Dylan O’Neill looks at the possible contenders for the Nobel Prize for Literature.
Last year, Kazuo Ishiguro was awarded with the Nobel Prize for Literature, highlighting his works The Remains of The Day and Never Let Me Go, the latter dealing with the ethics of clone lives and autonomy. He became the 114th recipient of the Nobel Prize for Literature, joining such writers as T.S Eliot, Ernest Hemingway, Bob Dylan, and Séamus Heaney. The question now is: who will be next recipient of this prestigious award?
“Martin has received both critical and fan acclaim for his honest portrayal of human nature in the book series, similar to previous laureate William Golding’s Lord of The Flies.”
An obvious contender is George R.R. Martin, for his A Song of Ice and Fire series. This epic fantasy book series began in 1996 with the publishing of A Game of Thrones. Taking inspiration from historical events, such as the War of the Roses, Martin has crafted a thrilling world that focuses just as much on the political workings of society as the fantastical side that readers have grown to love. Martin has received both critical and fan acclaim for his honest portrayal of human nature in the book series, similar to previous laureate William Golding’s Lord of The Flies. The series has been adapted to screen by HBO, and so it only stands to reason that the author who has had such an impact on readers and viewers, young and old, should be near the top of The Swedish Academy’s nominee list.
Continuing the trend of popular novelists who have seen recent success, Margaret Atwood, would also be a fitting inductee to the Nobel Prize hall of fame. While Atwood is most recognised for her 1985 book, The Handmaid’s Tale, with its stark portrayal of the mistreatment and institutional rape of women in a theocratic government, she has also written many books that encompass themes such as feminism and society in science fiction, in works such as The Edible Woman and Oryx and Crake.
“Atwood has rejected the categorising of her novels as ‘science fiction,’ but instead coins the genre ‘speculative fiction.’”
Atwood has received more than 20 awards for her works, including the Arthur C. Clarke Award for Science Fiction in 1987. However, Atwood has rejected the categorising of her novels as ‘science fiction,’ but instead coins the genre ‘speculative fiction.’ For her success in pioneering as a female author in the genre of science fiction Margaret Atwood deserves to be considered for the Nobel Prize for Literature.

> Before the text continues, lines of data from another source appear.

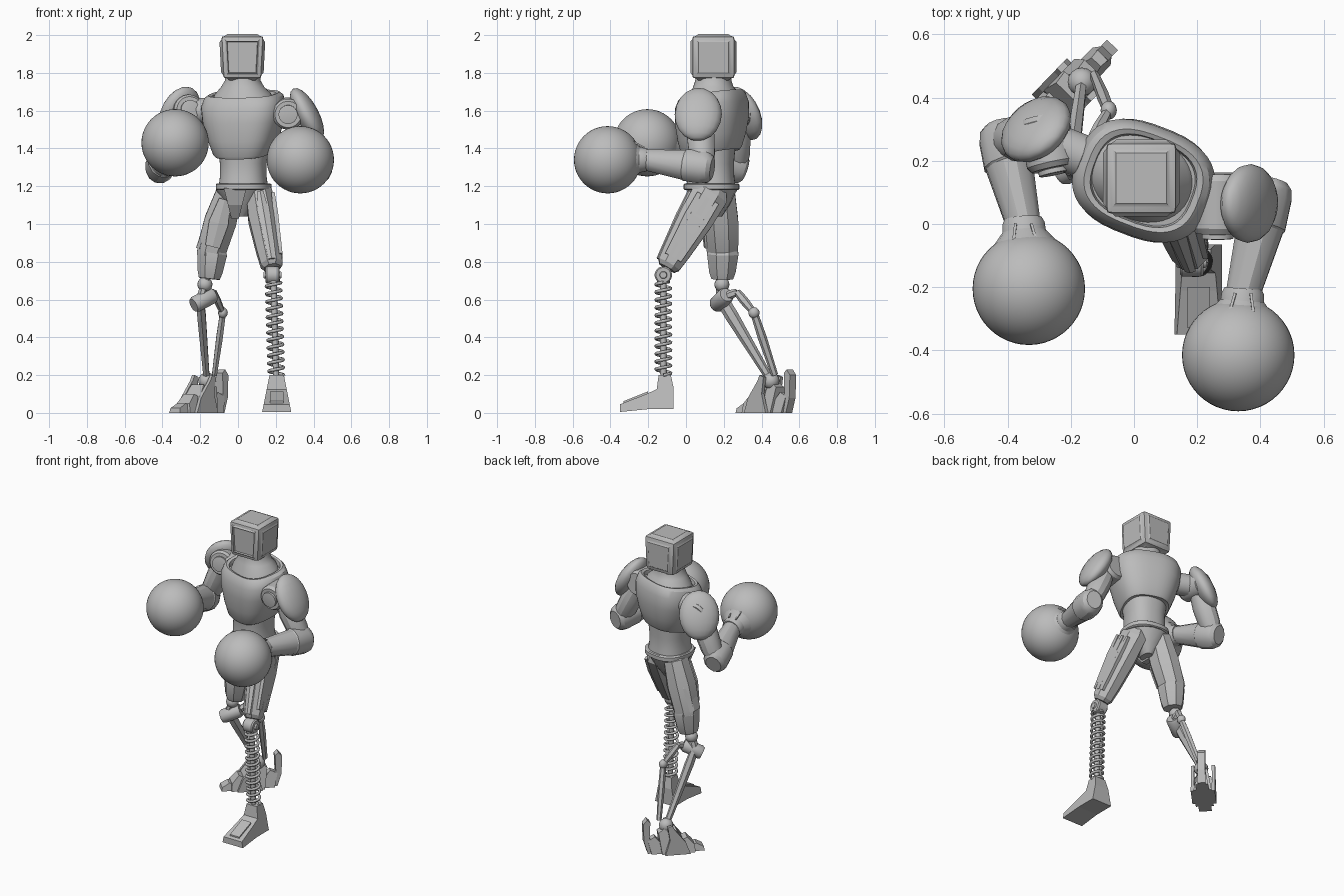
import bpy, bmesh, math
from mathutils import Vector, Matrix, Euler

cube = bpy.data.objects.get("Cube")
if cube:
    bpy.data.objects.remove(cube, do_unlink=True)

grey = bpy.data.materials.new("plain grey")
grey.use_nodes = True
grey.diffuse_color = (0.5, 0.5, 0.5, 1)
grey.node_tree.nodes["Principled BSDF"].inputs["Base Color"].default_value = (0.5, 0.5, 0.5, 1)


def finish(name, bm, smooth=30):
    bmesh.ops.recalc_face_normals(bm, faces=bm.faces)
    me = bpy.data.meshes.new(name)
    bm.to_mesh(me)
    bm.free()
    me.materials.append(grey)
    ob = bpy.data.objects.new(name, me)
    bpy.context.collection.objects.link(ob)
    if smooth:
        bpy.ops.object.select_all(action='DESELECT')
        ob.select_set(True)
        bpy.context.view_layer.objects.active = ob
        bpy.ops.object.shade_smooth_by_angle(angle=math.radians(smooth))
    return ob


def skin(bm, rings):
    """Bridge successive rings of points and cap both ends."""
    vs = [[bm.verts.new(p) for p in ring] for ring in rings]
    n = len(vs[0])
    for a, b in zip(vs, vs[1:]):
        for i in range(n):
            j = (i + 1) % n
            bm.faces.new((a[i], a[j], b[j], b[i]))
    bm.faces.new(vs[0])
    bm.faces.new(vs[-1])


def oval(n, ru, rv, power=2.0):
    for i in range(n):
        a = 2 * math.pi * (i + 0.5) / n
        c, s = math.cos(a), math.sin(a)
        yield (ru * math.copysign(abs(c) ** (2 / power), c),
               rv * math.copysign(abs(s) ** (2 / power), s))


def limb(name, p0, p1, rings, n=8, smooth=30, power=2.0):
    """Tapered limb; rings hold (position along the axis, half width, half depth)."""
    p0, p1 = Vector(p0), Vector(p1)
    d = (p1 - p0).normalized()
    ref = Vector((1, 0, 0)) if abs(d.x) < 0.8 else Vector((0, 1, 0))
    u = (ref - d * d.dot(ref)).normalized()
    v = d.cross(u)
    bm = bmesh.new()
    skin(bm, [[p0.lerp(p1, t) + u * a + v * b for a, b in oval(n, ru, rv, power)]
              for t, ru, rv in rings])
    return finish(name, bm, smooth)


def rod(name, p0, p1, r, n=16):
    return limb(name, p0, p1, [(0, r * .85, r * .85), (.1, r, r), (.9, r, r), (1, r * .85, r * .85)], n)


def body(name, rings, centre=(0.03, 0.13), yaw=0.0, power=2.4, n=40):
    """Upright shell; rings hold (height, half width, half depth, tilt)."""
    m = Matrix.Translation((*centre, 0)) @ Matrix.Rotation(math.radians(yaw), 4, 'Z')
    bm = bmesh.new()
    skin(bm, [[m @ Vector((a, b, z + tilt * b)) for a, b in oval(n, w, d, power)]
              for z, w, d, tilt in rings])
    return finish(name, bm, 32)


def ball(name, c, size, rot=(0, 0, 0), seg=32):
    bm = bmesh.new()
    bmesh.ops.create_uvsphere(bm, u_segments=seg, v_segments=seg // 2, radius=1)
    m = Matrix.Translation(c) @ Euler([math.radians(a) for a in rot]).to_matrix().to_4x4()
    bm.transform(m @ Matrix.Diagonal((*size, 1)))
    return finish(name, bm, 40)


def prism(name, profile, half, where=(0, 0, 0), yaw=0.0):
    """Side outline of (y, z) points; half gives the half width at a height."""
    m = Matrix.Translation(where) @ Matrix.Rotation(math.radians(yaw), 4, 'Z')
    bm = bmesh.new()
    skin(bm, [[m @ Vector((s * half(z), y, z)) for y, z in profile] for s in (-1, 1)])
    return finish(name, bm, 0)


# Head: chamfered box with panelled faces and a sunken screen
bm = bmesh.new()
bmesh.ops.create_cube(bm, size=0.225)
for v in bm.verts:
    if v.co.z < 0:
        v.co.x *= 0.9
bmesh.ops.bevel(bm, geom=bm.edges[:], offset=0.02, segments=2, affect='EDGES', profile=0.6)
bm.normal_update()
sides = sorted(bm.faces, key=lambda f: -f.calc_area())[:6]
screen = min(sides, key=lambda f: f.normal.y)
for f in sides:
    if f is not screen:
        bmesh.ops.inset_individual(bm, faces=[f], thickness=0.018, depth=0.01)
bmesh.ops.inset_individual(bm, faces=[screen], thickness=0.012, depth=0.008)
bmesh.ops.inset_individual(bm, faces=[screen], thickness=0.004, depth=-0.012)
bm.transform(Matrix.Translation((0.023, 0.145, 1.883)))
finish("head", bm, 25)

# Torso
YAW = -21
body("neck", [(1.64, .17, .14, .15), (1.69, .15, .125, .1), (1.725, .115, .105, 0),
              (1.76, .093, .095, 0), (1.81, .09, .09, 0)], (0.025, 0.145), YAW, 2.1)
body("chest", [(1.375, .13, .13, .2), (1.37, .143, .14, .2), (1.385, .155, .15, .2),
               (1.46, .185, .168, .15), (1.55, .212, .18, .1), (1.63, .222, .176, .12),
               (1.675, .205, .16, .15), (1.69, .185, .148, .15), (1.685, .165, .135, .15),
               (1.66, .16, .13, .15)], (0.03, 0.137), YAW, 2.7)
body("abdomen", [(1.19, .13, .13, 0), (1.25, .122, .122, 0), (1.32, .122, .12, 0),
                 (1.41, .135, .13, .2)], (0.028, 0.132), -10)
body("belt", [(1.18, .138, .138, 0), (1.185, .145, .145, 0), (1.21, .145, .145, 0),
              (1.215, .138, .138, 0)], (0.03, 0.135), -10)
body("pelvis", [(1.04, .03, .05, 0), (1.10, .085, .09, 0), (1.18, .135, .13, 0)], (0.02, 0.14), -8, 2.2, 16)
prism("groin_plate", [(.0, 1.19), (.03, 1.1), (.08, 1.03), (.14, 1.03), (.14, 1.19)],
      lambda z: .02 + .25 * (z - 1.03), (-0.015, 0, 0))

# Arms: shoulder joint, pad, upper arm, forearm, glove
ARMS = {
    "left": dict(j0=(.265, -.03, 1.58), j1=(.265, .16, 1.59), pad=(.365, .065, 1.58), rot=(0, -28, -3),
                 arm=(.29, .07, 1.57), elbow=(.425, .09, 1.30), wrist=(.345, -.22, 1.34), glove=(.33, -.415, 1.34)),
    "right": dict(j0=(-.255, .175, 1.605), j1=(-.29, .34, 1.59), pad=(-.31, .30, 1.585), rot=(0, 26, -50),
                  arm=(-.29, .27, 1.58), elbow=(-.415, .27, 1.30), wrist=(-.35, 0, 1.395), glove=(-.333, -.205, 1.43)),
}
for side, a in ARMS.items():
    centre = (Vector(a["j0"]) + Vector(a["j1"])) / 2
    inner = centre.lerp(Vector((.03, .137, 1.6)), .4)
    rod(side + "_shoulder", a["j0"], a["j1"], .082, 24)
    face = Vector(a["j0"])
    out = (face - centre).normalized()
    rod(side + "_shoulder_cap", face, face + out * .018, .05, 20)
    rod(side + "_shoulder_axle", inner, centre, .07)
    ball(side + "_shoulder_pad", a["pad"], (.062, .125, .155), a["rot"], 20)
    limb(side + "_upper_arm", a["arm"], a["elbow"],
         [(0, .055, .06), (.4, .07, .075), (.75, .065, .07), (1, .05, .05)], 12)
    limb(side + "_forearm", a["elbow"], a["wrist"],
         [(-.16, .05, .06), (-.1, .07, .08), (0, .078, .09), (.3, .082, .087),
          (.32, .077, .082), (1, .056, .056)], 12)
    ball(side + "_glove", a["glove"], (.178,) * 3, seg=48)
    limb(side + "_glove_cuff", a["wrist"], a["glove"],
         [(-.08, .06, .06), (0, .068, .064), (.12, .07, .068), (.3, .1, .1), (.45, .13, .13)], 20)
    # Lacing strips over the cuff
    for dx in (-.025, .025):
        off = Vector((dx, 0, .064))
        w, g = Vector(a["wrist"]), Vector(a["glove"])
        limb(side + "_cuff_strip", w + off, w.lerp(g, .3) + off * 1.5, [(0, .006, .006), (1, .006, .006)], 4)

# Left leg: angular thigh with long ribs
hip, knee = Vector((.11, .13, 1.16)), Vector((.178, -.09, .785))
limb("left_thigh", hip, knee, [(-.1, .05, .075), (0, .075, .105), (.35, .085, .1), (.8, .072, .08),
                               (1, .062, .068), (1.05, .045, .05)], 8, 20)
for k in (-1, 0, 1):
    across = Vector((0, .866, -.5)) * k
    limb("left_thigh_rib", hip + across * .055 + Vector((.072, 0, 0)), knee + across * .036 + Vector((.054, 0, 0)),
         [(.06, .012, .016), (.35, .018, .024), (.9, .012, .014)], 4, 0)
limb("left_thigh_front_rib", hip + Vector((0, -.09, .05)), knee + Vector((0, -.055, .03)),
     [(.1, .02, .014), (.4, .035, .018), (1, .02, .012)], 6, 0)
rod("left_knee", (.145, -.12, .73), (.22, -.12, .73), .046, 24)
rod("left_knee_pin", (.135, -.12, .73), (.23, -.12, .73), .02)
rod("spring_cap", (.188, -.12, .685), (.188, -.12, .71), .035)

# Coil spring shin
curve = bpy.data.curves.new("spring", 'CURVE')
curve.dimensions = '3D'
curve.bevel_depth = .009
curve.bevel_resolution = 1
turns, per = 12, 16
spline = curve.splines.new('POLY')
spline.points.add(turns * per)
for i, p in enumerate(spline.points):
    t, a = i / (turns * per), 2 * math.pi * i / per
    p.co = (.188 + .015 * (1 - t) + .039 * math.cos(a), -.12 + .039 * math.sin(a), .2 + .49 * t, 1)
curve.materials.append(grey)
spring = bpy.data.objects.new("spring", curve)
bpy.context.collection.objects.link(spring)
bpy.ops.object.select_all(action='DESELECT')
spring.select_set(True)
bpy.context.view_layer.objects.active = spring
bpy.ops.object.convert(target='MESH')
rod("spring_core", (.203, -.12, .15), (.188, -.12, .72), .017, 12)

# Left foot: wedge with a toe plate
prism("left_foot", [(-.35, .005), (-.35, .045), (-.21, .1), (-.155, .125), (-.145, .2), (-.08, .2),
                    (-.065, .13), (-.065, .02), (-.2, .02)], lambda z: .078 - .2 * z, (.205, 0, 0))
prism("left_toe_plate", [(-.33, .05), (-.33, .062), (-.2, .114), (-.2, .1)], lambda z: .035, (.205, 0, 0))

# Right leg: thigh, knee band and struts
limb("right_thigh", (-.045, .175, 1.17), (-.15, .195, .83),
     [(-.05, .05, .07), (0, .075, .09), (.45, .092, .1), (.9, .085, .09), (1, .075, .085)], 8, 20)
limb("right_knee_guard", (-.135, .195, .86), (-.152, .192, .71),
     [(0, .078, .086), (.12, .086, .09), (.75, .072, .076), (1, .06, .062)], 8, 20)
limb("right_thigh_plate", (-.12, .19, 1.12), (-.205, .195, .87),
     [(0, .015, .035), (.4, .024, .06), (1, .02, .055)], 6, 0)
limb("right_thigh_front_plate", (-.07, .09, 1.13), (-.135, .108, .88),
     [(0, .035, .014), (.5, .06, .018), (1, .045, .014)], 6, 0)
ball("right_knee", (-.175, .19, .68), (.04,) * 3, seg=16)
limb("right_knee_link", (-.165, .19, .71), (-.205, .19, .58), [(0, .022, .03), (1, .028, .035)], 8)
rod("right_knee_hinge", (-.235, .16, .57), (-.13, .215, .625), .044, 20)
ankle = Vector((-.165, .45, .17))
limb("front_strut", (-.2, .19, .6), ankle, [(0, .022, .035), (.2, .026, .036), (.6, .022, .028), (1, .018, .02)], 6, 0)
JOINTS = [(-.14, .22, .62), (-.13, .27, .64), (-.08, .36, .53), (-.125, .47, .2)]
for p, q in zip(JOINTS, JOINTS[1:]):
    limb("rear_strut", p, q, [(0, .018, .02), (.4, .02, .024), (1, .015, .018)], 6, 0)
ball("rear_strut_joint", JOINTS[2], (.026, .03, .03), seg=12)
ball("right_ankle", ankle, (.045,) * 3, seg=16)

# Right foot: overlapping plates from toe to heel
for i, (y, top) in enumerate([(-.165, .05), (-.105, .1), (-.04, .15), (.03, .17), (.095, .11)]):
    w = .04 + .016 * (2 - abs(i - 2))
    prism("right_foot_plate", [(y - .03, 0), (y - .025, top * .5), (y + .02, top), (y + .065, top * .8), (y + .045, 0)],
          lambda z: w - .18 * z, (-.2, .43, 0), -44)
prism("right_heel_spur", [(.1, .06), (.15, .1), (.145, .21), (.165, .23), (.19, .2), (.185, .08), (.16, .0), (.11, .0)],
      lambda z: .024, (-.2, .43, 0), -44)
for sx in (-.065, .065):
    prism("right_foot_fin", [(-.1, .0), (-.07, .08), (.0, .17), (.015, .2), (.045, .19), (.03, .1), (.06, .0)],
          lambda z: .01, Vector((-.2, .43, 0)) + Vector((sx * .72, -sx * .69, 0)), -44)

Venturing into children’s literature, Neil Gaiman is a possible frontrunner for the prize. Awarding him would show that the Swedish Academy acknowledges the wide range of audiences that have become engrossed in his character-driven books. Most notably, the children’s book Coraline brings the same level of in depth characterization that may feature in adult fiction to a younger audience. With its dark humour and overall comment on the role of the family, Coraline has made younger audiences ponder deeper philosophical questions. Gaiman be next to receive the Nobel prize, it would promote younger readers to take up his novels for enjoyment as opposed to just for education, leading into a surge of new readers around the world. One might argue to include children’s authors Dr. Seuss or Roald Dahl for the award, however they are both dead, and the Nobel Prize is not awarded posthumously.
As for a personal preference, I would be delighted to see President Michael D. Higgins awarded the Nobel Prize for Literature. The president has published several books of poetry including The Betrayal, An Arid Season, and The Prophets are Weeping, all of which can be found in the National Library of Ireland. Wouldn’t it be great if the next Irish Nobel laureate were Michael D.?